Following open trials, a double blind placebo controlled trial *2, published in 1994, proved that the beneficial effect of colour on perceptual distortion was not entirely attributable to a placebo effect. This meant that many children and adults with visual stress could be helped. Further research showed a possible explanation of the effect *3 and confirmed links with photosensitive epilepsy *4

Much research has also been carried out into the effect of colour with migraine.*5 Again people with migraine or with migraine in the family are particularly susceptible to the perceptual distortions seen in epileptogenic visual stimuli and colour can be of benefit.

FURTHER RESEARCH PAPERS AVAILABLE AT: http://www.essex.ac.uk/psychology/overlays/

It is recognised that problems of visual stress could be attributed to Binocular vision anomalies or refractive problems, so it is vitally important that prior to a colour assessment a full optometric examination is carried out to eliminate these possibilities which it would be inappropriate to treat with colour.*7 + *8

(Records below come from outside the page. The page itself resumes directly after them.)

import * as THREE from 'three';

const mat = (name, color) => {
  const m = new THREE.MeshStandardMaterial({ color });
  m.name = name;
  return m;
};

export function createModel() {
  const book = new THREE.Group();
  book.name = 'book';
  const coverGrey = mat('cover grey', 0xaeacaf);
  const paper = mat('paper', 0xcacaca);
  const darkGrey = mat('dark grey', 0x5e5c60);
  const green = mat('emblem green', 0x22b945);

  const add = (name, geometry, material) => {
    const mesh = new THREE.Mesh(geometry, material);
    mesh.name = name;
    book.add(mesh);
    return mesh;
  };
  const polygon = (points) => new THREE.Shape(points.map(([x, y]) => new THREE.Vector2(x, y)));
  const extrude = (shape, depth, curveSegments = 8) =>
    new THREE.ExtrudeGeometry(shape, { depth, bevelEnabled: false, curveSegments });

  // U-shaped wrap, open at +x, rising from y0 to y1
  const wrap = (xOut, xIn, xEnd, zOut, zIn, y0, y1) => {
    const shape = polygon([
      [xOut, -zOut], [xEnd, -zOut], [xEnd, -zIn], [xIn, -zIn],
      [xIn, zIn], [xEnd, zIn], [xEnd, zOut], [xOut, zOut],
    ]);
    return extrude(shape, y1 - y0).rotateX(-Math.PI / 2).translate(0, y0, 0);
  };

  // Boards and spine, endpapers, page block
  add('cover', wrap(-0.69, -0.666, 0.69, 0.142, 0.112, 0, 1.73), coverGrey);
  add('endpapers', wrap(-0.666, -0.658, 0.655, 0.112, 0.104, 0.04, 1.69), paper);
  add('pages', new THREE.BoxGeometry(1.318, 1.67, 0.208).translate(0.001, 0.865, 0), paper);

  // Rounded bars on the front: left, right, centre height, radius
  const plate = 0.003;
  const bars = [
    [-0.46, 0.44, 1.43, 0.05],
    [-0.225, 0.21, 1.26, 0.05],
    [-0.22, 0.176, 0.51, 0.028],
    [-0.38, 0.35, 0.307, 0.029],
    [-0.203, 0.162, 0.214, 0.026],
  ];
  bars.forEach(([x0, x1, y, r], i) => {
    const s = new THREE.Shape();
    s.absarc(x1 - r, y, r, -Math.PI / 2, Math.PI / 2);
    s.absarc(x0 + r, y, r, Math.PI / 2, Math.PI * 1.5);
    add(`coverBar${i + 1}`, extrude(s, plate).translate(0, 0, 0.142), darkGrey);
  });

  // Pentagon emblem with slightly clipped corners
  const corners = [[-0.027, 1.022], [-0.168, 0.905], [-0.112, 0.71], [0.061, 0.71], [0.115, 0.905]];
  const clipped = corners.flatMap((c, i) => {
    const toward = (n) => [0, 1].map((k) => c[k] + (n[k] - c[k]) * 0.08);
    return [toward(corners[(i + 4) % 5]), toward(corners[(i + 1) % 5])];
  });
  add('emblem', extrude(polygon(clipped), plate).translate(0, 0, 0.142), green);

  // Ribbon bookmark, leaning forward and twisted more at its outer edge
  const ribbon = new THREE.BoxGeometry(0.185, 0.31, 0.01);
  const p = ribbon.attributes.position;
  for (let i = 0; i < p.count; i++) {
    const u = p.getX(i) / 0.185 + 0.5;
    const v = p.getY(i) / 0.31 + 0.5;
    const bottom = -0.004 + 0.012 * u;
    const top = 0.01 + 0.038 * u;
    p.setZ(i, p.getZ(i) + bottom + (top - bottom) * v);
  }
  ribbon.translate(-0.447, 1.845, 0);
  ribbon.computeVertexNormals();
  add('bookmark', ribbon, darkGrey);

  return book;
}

*1 Lightstone A. Lightstone T. Wilkins A. Both coloured overlays and coloured lenses can improve reading fluency but their optimal chromaticities differ. Ophthalmic and Physiological Optics 19 279-285 (1999)

*2 Wilkins A. Evans B.J.W. Brown J.A. Busby A.E. Wingfield A.E. Jeans R.J. and Bald J. Double-masked placebo-controlled trial of precision filters in children who use coloured overlays. Ophthalmic and Physiological Optics Vol 14 365-370 (1994)

*3 Wilkins A.J. Visual Stress Oxford Science Publications (1995)

*4 Wilkins A.J. Baker A. Amin D. Smith S. Bradford J. Zaiwalla Z. Besag F. Binnie C. Fish D. Treatment of photosensitive epilepsy using coloured glasses. Seizure 8 444-449 (1999)

*5 Wilkins A.J. Patel R. Evans B.J. Tinted spectacles and visually sensitive migraine. Cephalalgia 22 711-719 (2002)

*6 Huang J. Wilkins A. Cao Y. Mechanisms whereby precision spectral filters reduce visual stress: an fMRI study.

*7 Evans B.J Patel R. Wilkins A.J. Optometric function in visually sensitive migraine before and after treatment with tinted spectacles. Ophthalmic and Physiological Optics 22 130-142 (2002)

*8 Scott L. McWhinnie H. Taylor L. Stevenson N. Irons P. Lewis E. Evans M. Evans B. Wilkins A. Coloured overlays in school: orthoptic and optometric findings. Ophthalmic and Physiological Optics 22 156-165 (2002)